Directions for this task: The entries follow. Copy every line in which "half" appears.
-- -- --
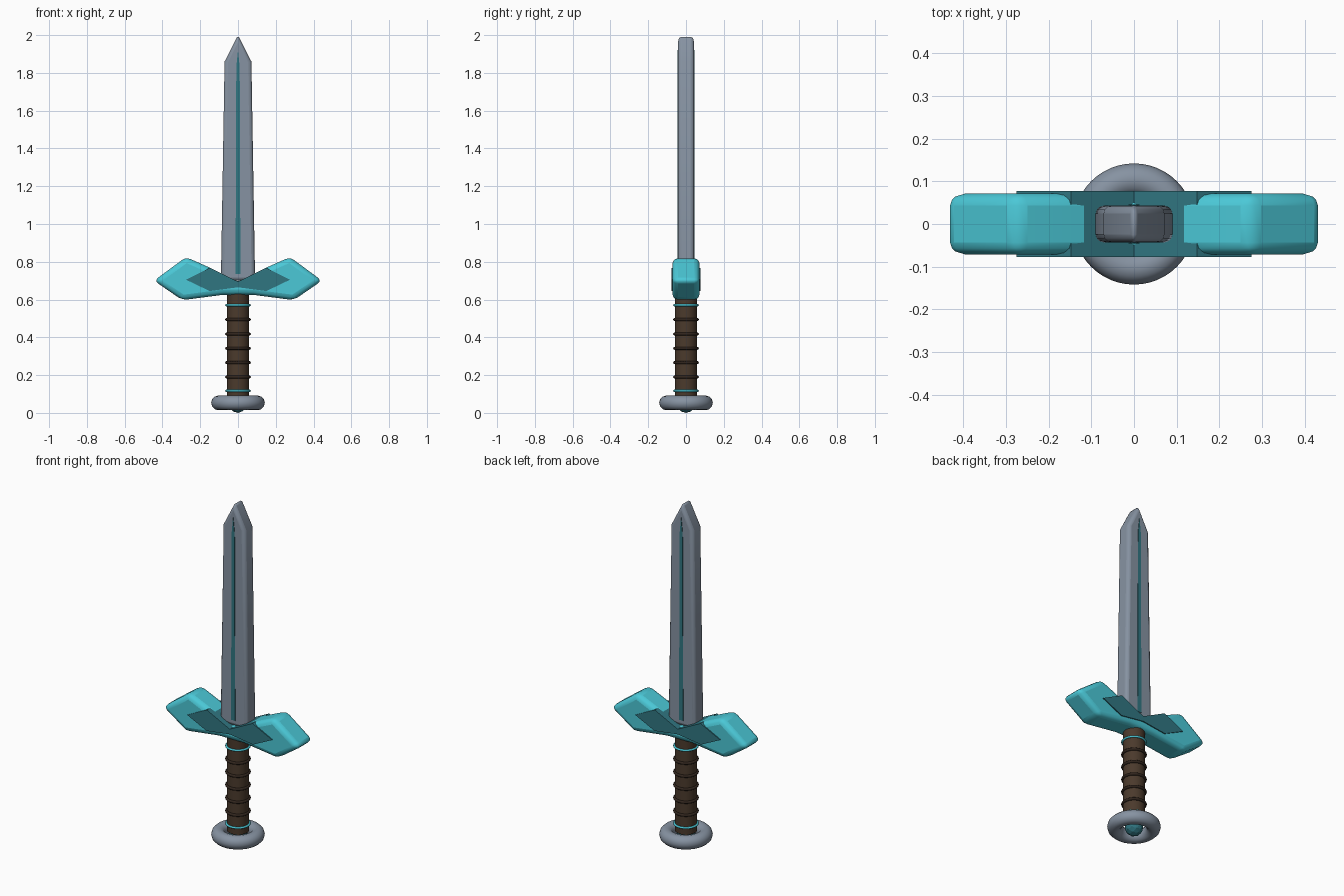
import bpy, bmesh, math

if "Cube" in bpy.data.objects:
    bpy.data.objects.remove(bpy.data.objects["Cube"])

def material(name, rgb):
    m = bpy.data.materials.new(name)
    m.diffuse_color = (*rgb, 1)
    m.use_nodes = True
    m.node_tree.nodes["Principled BSDF"].inputs["Base Color"].default_value = m.diffuse_color
    return m

STEEL = material("steel", (0.24, 0.29, 0.36))
CYAN = material("cyan", (0.07, 0.58, 0.68))
TEAL = material("teal", (0.03, 0.18, 0.22))
LEATHER = material("leather", (0.07, 0.042, 0.025))
DARK = material("dark_leather", (0.03, 0.018, 0.012))

def finish(ob, name, mat, angle=35):
    ob.name = name
    ob.data.materials.append(mat)
    bpy.ops.object.select_all(action='DESELECT')
    ob.select_set(True)
    bpy.context.view_layer.objects.active = ob
    bpy.ops.object.shade_smooth_by_angle(angle=math.radians(angle))
    return ob

def plate(name, half, depth, mat, bevel=0.0):
    """Mirror a half outline (x, z) and extrude it to y = +-depth."""
    pts = half + [(-x, z) for x, z in reversed(half) if x > 0]
    bm = bmesh.new()
    face = bm.faces.new([bm.verts.new((x, -depth, z)) for x, z in pts])
    ext = bmesh.ops.extrude_face_region(bm, geom=[face])
    for v in ext['geom']:
        if isinstance(v, bmesh.types.BMVert):
            v.co.y = depth
    bmesh.ops.recalc_face_normals(bm, faces=bm.faces[:])
    me = bpy.data.meshes.new(name)
    bm.to_mesh(me)
    bm.free()
    ob = bpy.data.objects.new(name, me)
    bpy.context.collection.objects.link(ob)
    if bevel:
        b = ob.modifiers.new("bevel", 'BEVEL')
        b.width, b.segments = bevel, 3
        b.limit_method, b.angle_limit = 'ANGLE', math.radians(40)
    return finish(ob, name, mat)

def ring(name, z, major, minor, mat, seg=32):
    bpy.ops.mesh.primitive_torus_add(location=(0, 0, z), major_radius=major, minor_radius=minor,
                                     major_segments=seg, minor_segments=12)
    return finish(bpy.context.object, name, mat, 60)

# blade with inlaid stripe on both faces
plate("blade", [(0, 0.70), (0.062, 0.70), (0.09, 0.73), (0.071, 1.86), (0, 2.0)],
      0.043, STEEL, 0.018)
plate("blade_stripe", [(0, 0.735), (0.013, 0.735), (0.009, 1.83), (0, 1.92)], 0.046, TEAL)

# winged guard and its darker inlay
plate("guard", [(0, 0.625), (0.08, 0.625), (0.295, 0.597), (0.445, 0.70), (0.275, 0.825),
                (0.14, 0.765), (0, 0.69)][::1], 0.071, CYAN, 0.028)
plate("guard_inlay", [(0, 0.665), (0.15, 0.645), (0.275, 0.705), (0.148, 0.768),
                      (0, 0.695)], 0.077, TEAL)

# grip
bpy.ops.mesh.primitive_cylinder_add(vertices=32, radius=0.058, depth=0.57, location=(0, 0, 0.36))
finish(bpy.context.object, "grip", LEATHER)
for i in range(5):
    ring(f"grip_wrap_{i + 1}", 0.19 + i * 0.076, 0.06, 0.008, DARK)
for name, z in (("lower", 0.117), ("upper", 0.57)):
    ring(f"{name}_grip_band", z, 0.062, 0.006, CYAN)

# pommel ring and gem
ring("pommel_ring", 0.053, 0.103, 0.039, STEEL, 48)
bpy.ops.mesh.primitive_ico_sphere_add(subdivisions=2, radius=0.05, location=(0, 0, 0.05))
finish(bpy.context.object, "pommel_gem", TEAL, 10)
-- -- --
Task result:
def plate(name, half, depth, mat, bevel=0.0):
    """Mirror a half outline (x, z) and extrude it to y = +-depth."""
    pts = half + [(-x, z) for x, z in reversed(half) if x > 0]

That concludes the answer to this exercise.